ABOUT THIS EXERCISE - Filter these records by the string "points", copying each line that holds it.

**** RECORDED DATA

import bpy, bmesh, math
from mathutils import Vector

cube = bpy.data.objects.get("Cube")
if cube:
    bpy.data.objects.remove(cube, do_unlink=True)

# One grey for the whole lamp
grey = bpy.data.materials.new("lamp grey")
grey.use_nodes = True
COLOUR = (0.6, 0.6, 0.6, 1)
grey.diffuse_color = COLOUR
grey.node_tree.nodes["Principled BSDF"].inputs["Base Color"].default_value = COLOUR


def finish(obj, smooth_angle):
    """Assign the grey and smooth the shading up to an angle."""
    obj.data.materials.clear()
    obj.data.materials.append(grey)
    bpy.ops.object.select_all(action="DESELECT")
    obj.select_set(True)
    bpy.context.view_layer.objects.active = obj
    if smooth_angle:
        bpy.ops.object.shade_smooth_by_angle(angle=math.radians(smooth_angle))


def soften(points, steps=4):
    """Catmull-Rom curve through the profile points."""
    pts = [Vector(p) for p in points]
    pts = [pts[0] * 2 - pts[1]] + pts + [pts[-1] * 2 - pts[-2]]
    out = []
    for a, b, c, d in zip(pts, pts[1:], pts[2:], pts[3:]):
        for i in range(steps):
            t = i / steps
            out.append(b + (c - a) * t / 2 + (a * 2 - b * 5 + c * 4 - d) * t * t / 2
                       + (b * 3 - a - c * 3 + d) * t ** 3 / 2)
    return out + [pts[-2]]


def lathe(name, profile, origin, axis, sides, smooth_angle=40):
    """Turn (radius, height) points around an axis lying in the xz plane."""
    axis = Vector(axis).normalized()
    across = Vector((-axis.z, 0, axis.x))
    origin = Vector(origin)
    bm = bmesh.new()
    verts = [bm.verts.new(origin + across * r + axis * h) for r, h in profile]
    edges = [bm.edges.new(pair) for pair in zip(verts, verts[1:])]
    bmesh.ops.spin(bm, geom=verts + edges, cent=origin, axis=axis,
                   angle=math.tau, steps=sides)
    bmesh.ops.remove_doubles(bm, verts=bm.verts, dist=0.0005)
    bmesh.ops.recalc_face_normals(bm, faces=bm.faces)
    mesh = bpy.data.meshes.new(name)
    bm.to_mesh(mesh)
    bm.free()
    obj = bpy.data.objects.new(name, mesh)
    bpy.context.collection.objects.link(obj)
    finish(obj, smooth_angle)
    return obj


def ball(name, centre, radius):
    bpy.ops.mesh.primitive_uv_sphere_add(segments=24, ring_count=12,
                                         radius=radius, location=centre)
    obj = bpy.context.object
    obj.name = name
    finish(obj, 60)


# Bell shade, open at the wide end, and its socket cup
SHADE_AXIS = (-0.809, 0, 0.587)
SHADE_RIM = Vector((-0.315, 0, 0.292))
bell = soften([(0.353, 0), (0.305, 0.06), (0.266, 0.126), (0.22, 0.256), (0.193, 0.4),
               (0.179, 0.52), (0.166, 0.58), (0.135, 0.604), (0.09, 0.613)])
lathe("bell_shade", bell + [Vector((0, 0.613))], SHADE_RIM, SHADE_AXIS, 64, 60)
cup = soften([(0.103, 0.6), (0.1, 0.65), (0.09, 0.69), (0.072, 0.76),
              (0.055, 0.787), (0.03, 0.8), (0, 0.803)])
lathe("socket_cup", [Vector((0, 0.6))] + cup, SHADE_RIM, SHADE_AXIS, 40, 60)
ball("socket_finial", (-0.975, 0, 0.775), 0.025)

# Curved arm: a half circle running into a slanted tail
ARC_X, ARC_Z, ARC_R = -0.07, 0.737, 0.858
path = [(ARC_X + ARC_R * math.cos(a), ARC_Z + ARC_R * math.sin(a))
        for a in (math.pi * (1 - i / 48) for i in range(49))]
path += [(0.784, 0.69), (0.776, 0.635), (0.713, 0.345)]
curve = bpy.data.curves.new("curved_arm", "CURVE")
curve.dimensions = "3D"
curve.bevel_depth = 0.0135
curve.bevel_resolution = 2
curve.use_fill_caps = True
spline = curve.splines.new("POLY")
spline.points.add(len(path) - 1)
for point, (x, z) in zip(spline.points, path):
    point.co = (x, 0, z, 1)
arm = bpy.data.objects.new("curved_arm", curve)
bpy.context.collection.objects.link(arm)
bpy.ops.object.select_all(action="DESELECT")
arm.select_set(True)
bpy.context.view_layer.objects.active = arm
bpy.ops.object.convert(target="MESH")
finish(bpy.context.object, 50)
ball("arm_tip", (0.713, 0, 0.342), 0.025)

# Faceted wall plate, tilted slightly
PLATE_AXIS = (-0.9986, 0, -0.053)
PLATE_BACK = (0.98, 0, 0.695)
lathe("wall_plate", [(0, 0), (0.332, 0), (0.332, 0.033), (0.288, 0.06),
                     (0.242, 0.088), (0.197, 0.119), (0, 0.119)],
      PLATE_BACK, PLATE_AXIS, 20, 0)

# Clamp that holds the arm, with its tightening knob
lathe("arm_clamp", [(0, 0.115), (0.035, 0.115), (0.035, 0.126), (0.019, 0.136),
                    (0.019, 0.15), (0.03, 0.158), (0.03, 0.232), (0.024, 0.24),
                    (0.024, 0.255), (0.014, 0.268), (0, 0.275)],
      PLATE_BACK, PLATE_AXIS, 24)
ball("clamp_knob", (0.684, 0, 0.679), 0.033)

********

RESULT BELOW -
def soften(points, steps=4):
    """Catmull-Rom curve through the profile points."""
    pts = [Vector(p) for p in points]
    """Turn (radius, height) points around an axis lying in the xz plane."""
spline.points.add(len(path) - 1)
for point, (x, z) in zip(spline.points, path):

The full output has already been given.